#### What is required:
Copy every line from the records below that carries the word "lambda".

-=-=-

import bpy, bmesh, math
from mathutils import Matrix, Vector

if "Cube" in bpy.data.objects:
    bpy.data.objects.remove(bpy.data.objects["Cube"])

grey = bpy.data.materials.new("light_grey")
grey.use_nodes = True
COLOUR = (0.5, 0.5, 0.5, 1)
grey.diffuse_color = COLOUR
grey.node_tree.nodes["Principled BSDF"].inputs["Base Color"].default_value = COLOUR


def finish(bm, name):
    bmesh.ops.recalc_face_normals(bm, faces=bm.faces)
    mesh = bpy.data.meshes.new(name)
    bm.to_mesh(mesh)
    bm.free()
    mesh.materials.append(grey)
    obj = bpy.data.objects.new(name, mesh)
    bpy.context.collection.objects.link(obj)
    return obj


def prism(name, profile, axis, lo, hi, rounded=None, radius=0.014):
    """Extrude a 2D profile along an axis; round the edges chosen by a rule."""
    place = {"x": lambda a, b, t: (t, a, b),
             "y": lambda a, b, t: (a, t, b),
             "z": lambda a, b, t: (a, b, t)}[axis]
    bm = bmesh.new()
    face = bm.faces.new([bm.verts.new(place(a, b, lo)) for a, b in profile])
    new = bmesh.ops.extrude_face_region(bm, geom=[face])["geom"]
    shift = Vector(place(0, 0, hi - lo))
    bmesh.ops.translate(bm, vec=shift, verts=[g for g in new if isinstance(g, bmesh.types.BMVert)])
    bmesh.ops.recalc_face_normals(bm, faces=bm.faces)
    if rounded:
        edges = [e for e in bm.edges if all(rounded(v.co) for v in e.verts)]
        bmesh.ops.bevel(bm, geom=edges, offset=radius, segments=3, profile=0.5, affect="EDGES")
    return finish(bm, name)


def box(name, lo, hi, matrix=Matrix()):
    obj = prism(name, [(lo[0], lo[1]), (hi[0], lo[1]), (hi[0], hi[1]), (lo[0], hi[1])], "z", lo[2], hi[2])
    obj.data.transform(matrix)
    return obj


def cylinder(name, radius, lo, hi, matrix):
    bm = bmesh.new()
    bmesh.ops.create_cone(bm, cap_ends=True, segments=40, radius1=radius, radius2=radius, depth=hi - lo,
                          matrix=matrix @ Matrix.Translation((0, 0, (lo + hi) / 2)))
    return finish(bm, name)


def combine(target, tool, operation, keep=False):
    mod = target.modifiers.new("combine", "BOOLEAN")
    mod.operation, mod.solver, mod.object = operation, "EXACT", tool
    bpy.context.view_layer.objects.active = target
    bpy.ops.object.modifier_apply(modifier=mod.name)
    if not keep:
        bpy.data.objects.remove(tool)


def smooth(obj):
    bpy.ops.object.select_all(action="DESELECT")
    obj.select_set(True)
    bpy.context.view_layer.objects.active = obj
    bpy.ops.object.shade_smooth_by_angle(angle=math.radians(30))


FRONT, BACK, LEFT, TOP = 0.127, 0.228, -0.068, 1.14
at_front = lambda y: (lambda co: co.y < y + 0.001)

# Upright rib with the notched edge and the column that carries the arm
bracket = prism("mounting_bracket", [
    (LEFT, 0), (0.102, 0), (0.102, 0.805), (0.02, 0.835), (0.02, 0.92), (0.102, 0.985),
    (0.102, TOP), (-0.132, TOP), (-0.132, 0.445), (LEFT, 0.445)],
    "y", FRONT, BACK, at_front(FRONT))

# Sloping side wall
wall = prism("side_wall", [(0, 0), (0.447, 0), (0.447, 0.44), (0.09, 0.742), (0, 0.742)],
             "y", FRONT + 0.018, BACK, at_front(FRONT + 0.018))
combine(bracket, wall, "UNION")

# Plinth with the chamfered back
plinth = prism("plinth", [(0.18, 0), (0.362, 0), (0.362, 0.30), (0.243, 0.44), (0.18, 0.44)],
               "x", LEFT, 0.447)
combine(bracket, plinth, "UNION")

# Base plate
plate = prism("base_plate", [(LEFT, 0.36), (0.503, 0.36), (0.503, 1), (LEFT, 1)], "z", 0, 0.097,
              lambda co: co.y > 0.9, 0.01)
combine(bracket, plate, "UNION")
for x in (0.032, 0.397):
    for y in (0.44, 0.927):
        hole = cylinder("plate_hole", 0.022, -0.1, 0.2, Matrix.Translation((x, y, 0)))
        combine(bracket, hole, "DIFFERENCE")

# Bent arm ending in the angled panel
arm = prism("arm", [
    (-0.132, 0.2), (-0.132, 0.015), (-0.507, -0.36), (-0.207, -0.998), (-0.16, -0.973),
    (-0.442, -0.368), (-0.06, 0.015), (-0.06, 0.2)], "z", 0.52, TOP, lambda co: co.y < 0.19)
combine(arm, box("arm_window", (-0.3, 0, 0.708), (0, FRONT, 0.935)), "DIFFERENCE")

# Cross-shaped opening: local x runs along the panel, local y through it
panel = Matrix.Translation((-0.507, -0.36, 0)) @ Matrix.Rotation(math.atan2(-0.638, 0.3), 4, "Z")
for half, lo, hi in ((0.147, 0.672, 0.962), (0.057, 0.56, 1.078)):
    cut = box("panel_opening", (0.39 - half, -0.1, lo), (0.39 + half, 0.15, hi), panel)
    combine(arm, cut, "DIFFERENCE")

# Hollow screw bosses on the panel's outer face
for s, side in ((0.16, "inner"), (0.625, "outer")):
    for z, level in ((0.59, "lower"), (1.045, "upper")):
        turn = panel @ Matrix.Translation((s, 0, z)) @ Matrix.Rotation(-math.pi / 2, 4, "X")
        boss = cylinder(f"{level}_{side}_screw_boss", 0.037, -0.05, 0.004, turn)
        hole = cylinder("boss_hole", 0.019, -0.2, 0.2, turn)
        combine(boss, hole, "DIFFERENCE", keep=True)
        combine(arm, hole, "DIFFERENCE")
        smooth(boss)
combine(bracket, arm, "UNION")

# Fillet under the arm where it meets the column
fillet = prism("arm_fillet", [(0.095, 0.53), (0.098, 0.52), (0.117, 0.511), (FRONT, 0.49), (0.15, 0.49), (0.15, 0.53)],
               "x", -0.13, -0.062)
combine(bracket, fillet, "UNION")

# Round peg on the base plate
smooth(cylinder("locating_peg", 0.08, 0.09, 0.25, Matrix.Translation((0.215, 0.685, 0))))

-=-=-

#### Expected answer:
    place = {"x": lambda a, b, t: (t, a, b),
             "y": lambda a, b, t: (a, t, b),
             "z": lambda a, b, t: (a, b, t)}[axis]
at_front = lambda y: (lambda co: co.y < y + 0.001)
              lambda co: co.y > 0.9, 0.01)
    (-0.442, -0.368), (-0.06, 0.015), (-0.06, 0.2)], "z", 0.52, TOP, lambda co: co.y < 0.19)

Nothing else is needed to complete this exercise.